▶ [Problem details] The required output is the exact run of lines below that opens at the line with "const model = new THREE.Group();" and closes at the line with "for (const [x, y, z, s, flat]".

▶ [Material supplied]
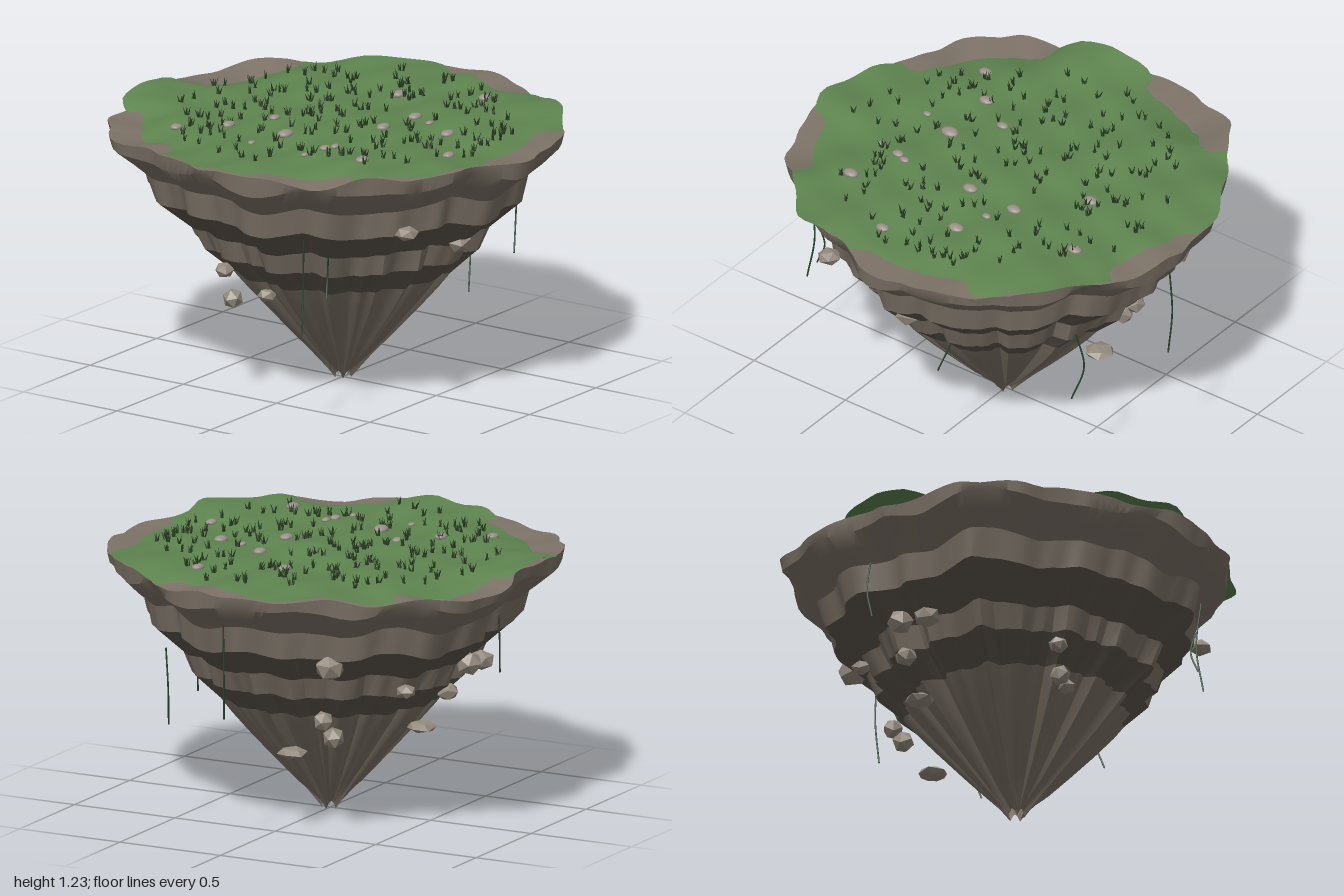
import * as THREE from 'three';
import { mergeGeometries, toCreasedNormals } from 'three/addons/utils/BufferGeometryUtils.js';

const mat = (color, flatShading = false) =>
  new THREE.MeshStandardMaterial({ color, flatShading, roughness: 1, side: THREE.DoubleSide });

// seeded random numbers
function seeded(seed) {
  return () => {
    seed = (seed * 16807) % 2147483647;
    return seed / 2147483647;
  };
}

// outline radii every 15 degrees, from +x towards +z
const GRASS = [.95, .92, .95, .97, .96, .93, .91, .90, .98, .93, .93, .92,
  .98, .95, .92, .95, .94, 1.01, .96, .93, .89, .98, .96, .99];
const RIM = [.98, .98, .92, .93, .97, .97, .97, .90, .90, .92, .96, .95,
  .95, .92, .95, 1.03, 1.01, .93, .93, 1.02, 1.04, .98, .94, .97];

function outline(table, angle) {
  const n = table.length;
  const t = ((angle / (Math.PI * 2)) * n + n) % n;
  const i = Math.floor(t), k = (1 - Math.cos((t - i) * Math.PI)) / 2;
  return THREE.MathUtils.lerp(table[i % n], table[(i + 1) % n], k);
}

// how far the turf overhangs the rock (positive) or falls short of it
const overhang = (a) => THREE.MathUtils.clamp(outline(GRASS, a) - outline(RIM, a), -.08, .06);

// closed rings of points, stacked upwards (or inwards) and joined by faces
function ringSurface(rows, segments, point) {
  const pos = [], index = [];
  for (let j = 0; j < rows; j++) {
    for (let i = 0; i < segments; i++) {
      const a = (i / segments) * Math.PI * 2;
      const [r, y] = point(j, a);
      pos.push(r * Math.cos(a), y, r * Math.sin(a));
      if (j === rows - 1) continue;
      const p = j * segments + i, q = j * segments + (i + 1) % segments;
      index.push(p, p + segments, q, q, p + segments, q + segments);
    }
  }
  const geo = new THREE.BufferGeometry();
  geo.setAttribute('position', new THREE.Float32BufferAttribute(pos, 3));
  geo.setIndex(index);
  geo.computeVertexNormals();
  return geo;
}

// gentle bumps of the turf, its edge lifting where it overhangs the rock
function turfHeight(r, a) {
  const x = r * Math.cos(a), z = r * Math.sin(a);
  const edge = Math.pow(Math.min(r / outline(GRASS, a), 1), 6);
  return 1.175 + .009 * Math.sin(7 * x + 2) * Math.cos(6 * z) + .005 * Math.sin(15 * x + 9 * z)
    + .004 * Math.sin(24 * z - 8 * x) + edge * (.6 * overhang(a) - .014 + .01 * Math.sin(11 * a));
}

// radius and height of each rock ring, tip to rim
const PROFILE = [[.035, 0], [.14, .13], [.24, .24], [.345, .36], [.43, .46], [.48, .525], [.60, .635],
  [.645, .735], [.79, .86], [.82, .98], [.89, 1.04], [.955, 1.10], [.965, 1.16], [.82, 1.16]];

function rockPoint(j, a) {
  const [r0, y0] = PROFILE[j];
  const up = THREE.MathUtils.smoothstep(y0, .35, 1.1);
  const flute = Math.sin(17 * a + Math.sin(3 * a)) + .5 * Math.sin(29 * a + 1) + .4 * Math.sin(43 * a);
  const lump = Math.sin(9 * a + 1 + y0) + .6 * Math.sin(14 * a + 2);
  const r = r0 * (1 + up * (outline(RIM, a) / .96 - 1))
    * (1 + (1 - up) * .035 * flute + (j < 11 ? .012 * lump : 0) + .007 * flute);
  if (j === 13) return [r, turfHeight(r, a) - .004]; // inner lip meets the turf
  if (j === 12) return [r, turfHeight(r, a) - .004 - .5 * overhang(a)]; // rim
  const wave = Math.sin(9 * a + j * .3) + .7 * Math.sin(14 * a + 1);
  return [r, y0 + (j ? up * .017 * wave : .035 * Math.abs(Math.sin(2.5 * a)))];
}

function grassTuft(rand) {
  const blades = [];
  const count = 3 + Math.floor(rand() * 2);
  for (let i = 0; i < count; i++) {
    const blade = new THREE.ConeGeometry(.007, .035 + .022 * rand(), 3);
    blade.translate(0, .02, 0);
    blade.rotateX(.2 + .3 * rand());
    blade.rotateY((i / count) * 6.28 + rand());
    blade.translate(.012 * (rand() - .5), 0, .012 * (rand() - .5));
    blades.push(blade);
  }
  return mergeGeometries(blades);
}

export function createModel() {
  const model = new THREE.Group();
  const rand = seeded(4217);
  const add = (name, geo, material, parent = model) => {
    const mesh = new THREE.Mesh(geo, material);
    mesh.name = name;
    parent.add(mesh);
    return mesh;
  };
  const group = (name) => {
    const g = new THREE.Group();
    g.name = name;
    model.add(g);
    return g;
  };

  // rock strata, each running between two rings of the profile
  const body = group('rockBody'), light = mat(0x7c7267), dark = mat(0x5c554d);
  for (const [name, from, to, material] of [['cone', 0, 5, light], ['lowerDarkLayer', 5, 6, dark],
    ['middleLightLayer', 6, 7, light], ['upperDarkLayer', 7, 8, dark], ['upperLightLayer', 8, 9, light],
    ['rim', 9, 13, light]]) {
    const geo = ringSurface(to - from + 1, 160, (j, a) => rockPoint(from + j, a));
    add(name, toCreasedNormals(geo, .6), material, body);
  }

  // turf, from its edge to the middle
  const turfRings = 24;
  add('turf', ringSurface(turfRings + 1, 120, (j, a) => {
    const r = outline(GRASS, a) * (1 - j / turfRings) * (1 + (j ? 0 : .006 * Math.sin(19 * a)));
    return [r, turfHeight(r, a)];
  }), mat(0x5f8450));

  // grass tufts
  const tufts = [];
  for (let i = 0; i < 190; i++) {
    const r = .78 * Math.sqrt(rand()), a = rand() * Math.PI * 2;
    tufts.push(grassTuft(rand).translate(r * Math.cos(a), turfHeight(r, a) - .003, r * Math.sin(a)));
  }
  add('grassTufts', mergeGeometries(tufts), mat(0x2c4424));

  // pebbles lying on the turf: x, z, radius
  const pebbles = group('pebbles'), pebbleMat = mat(0x9a9088);
  for (const [x, z, s] of [[-.51, -.53, .032], [-.37, -.35, .035], [-.19, -.23, .028], [-.52, -.12, .02],
    [-.35, -.06, .043], [.45, -.02, .036], [-.02, .23, .036], [.22, .23, .036], [.16, .35, .022], [.62, .32, .034],
    [.1, .49, .038], [-.16, .68, .032], [-.5, .46, .036], [-.54, .18, .02], [-.43, .21, .028], [-.38, .23, .024]]) {
    const p = add('pebble', new THREE.SphereGeometry(s, 12, 8), pebbleMat, pebbles);
    p.position.set(x, turfHeight(Math.hypot(x, z), Math.atan2(z, x)) + .003, z);
    p.scale.set(1, .45, .75);
  }

  // loose rocks floating around the cone: x, y, z, radius, vertical squash
  const rocks = group('floatingRocks'), stoneMat = mat(0x948a7e, true);
  for (const [x, y, z, s, flat] of [[-.46, .88, .67, .055, .6], [-.04, .74, .65, .06, .85],
    [.66, .815, -.36, .07, .9], [.52, .53, -.25, .047, 1], [.445, .44, -.26, .05, 1], [.465, .355, -.065, .07, .36],
    [0, .73, -.69, .062, .9], [-.15, .71, -.67, .062, .75], [.37, .67, -.58, .046, .7], [.05, .605, -.61, .053, .8],
    [.08, .44, -.5, .07, .4], [-.52, .445, -.22, .047, 1], [-.54, .575, -.25, .045, .8], [-.43, .46, -.1, .045, .7]]) {
    const rock = add('floatingRock', new THREE.IcosahedronGeometry(s, 0), stoneMat, rocks);
    rock.geometry.rotateY(rand() * 6).rotateX(rand() * .6);
    rock.position.set(x, y, z);
    rock.scale.y = flat;
  }

  // thin hanging vines: x, z, top, bottom, sideways bend
  const vines = group('hangingVines'), vineMat = mat(0x2b4530);
  for (const [x, z, top, bottom, bend] of [[-.80, .36, .88, .45, .015], [-.70, .42, .79, .60, .015],
    [.71, .43, .82, .47, .025], [.92, .03, 1.02, .59, .008], [.12, .61, .88, .47, .03], [.02, -.85, .97, .71, .01]]) {
    const path = new THREE.CatmullRomCurve3([
      new THREE.Vector3(x, top, z), new THREE.Vector3(x + bend, (top + bottom) / 2, z - bend),
      new THREE.Vector3(x - bend, bottom, z)]);
    add('vine', new THREE.TubeGeometry(path, 16, .004, 5), vineMat, vines);
  }
  return model;
}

▶ [Problem solution]
  const model = new THREE.Group();
  const rand = seeded(4217);
  const add = (name, geo, material, parent = model) => {
    const mesh = new THREE.Mesh(geo, material);
    mesh.name = name;
    parent.add(mesh);
    return mesh;
  };
  const group = (name) => {
    const g = new THREE.Group();
    g.name = name;
    model.add(g);
    return g;
  };

  // rock strata, each running between two rings of the profile
  const body = group('rockBody'), light = mat(0x7c7267), dark = mat(0x5c554d);
  for (const [name, from, to, material] of [['cone', 0, 5, light], ['lowerDarkLayer', 5, 6, dark],
    ['middleLightLayer', 6, 7, light], ['upperDarkLayer', 7, 8, dark], ['upperLightLayer', 8, 9, light],
    ['rim', 9, 13, light]]) {
    const geo = ringSurface(to - from + 1, 160, (j, a) => rockPoint(from + j, a));
    add(name, toCreasedNormals(geo, .6), material, body);
  }

  // turf, from its edge to the middle
  const turfRings = 24;
  add('turf', ringSurface(turfRings + 1, 120, (j, a) => {
    const r = outline(GRASS, a) * (1 - j / turfRings) * (1 + (j ? 0 : .006 * Math.sin(19 * a)));
    return [r, turfHeight(r, a)];
  }), mat(0x5f8450));

  // grass tufts
  const tufts = [];
  for (let i = 0; i < 190; i++) {
    const r = .78 * Math.sqrt(rand()), a = rand() * Math.PI * 2;
    tufts.push(grassTuft(rand).translate(r * Math.cos(a), turfHeight(r, a) - .003, r * Math.sin(a)));
  }
  add('grassTufts', mergeGeometries(tufts), mat(0x2c4424));

  // pebbles lying on the turf: x, z, radius
  const pebbles = group('pebbles'), pebbleMat = mat(0x9a9088);
  for (const [x, z, s] of [[-.51, -.53, .032], [-.37, -.35, .035], [-.19, -.23, .028], [-.52, -.12, .02],
    [-.35, -.06, .043], [.45, -.02, .036], [-.02, .23, .036], [.22, .23, .036], [.16, .35, .022], [.62, .32, .034],
    [.1, .49, .038], [-.16, .68, .032], [-.5, .46, .036], [-.54, .18, .02], [-.43, .21, .028], [-.38, .23, .024]]) {
    const p = add('pebble', new THREE.SphereGeometry(s, 12, 8), pebbleMat, pebbles);
    p.position.set(x, turfHeight(Math.hypot(x, z), Math.atan2(z, x)) + .003, z);
    p.scale.set(1, .45, .75);
  }

  // loose rocks floating around the cone: x, y, z, radius, vertical squash
  const rocks = group('floatingRocks'), stoneMat = mat(0x948a7e, true);
  for (const [x, y, z, s, flat] of [[-.46, .88, .67, .055, .6], [-.04, .74, .65, .06, .85],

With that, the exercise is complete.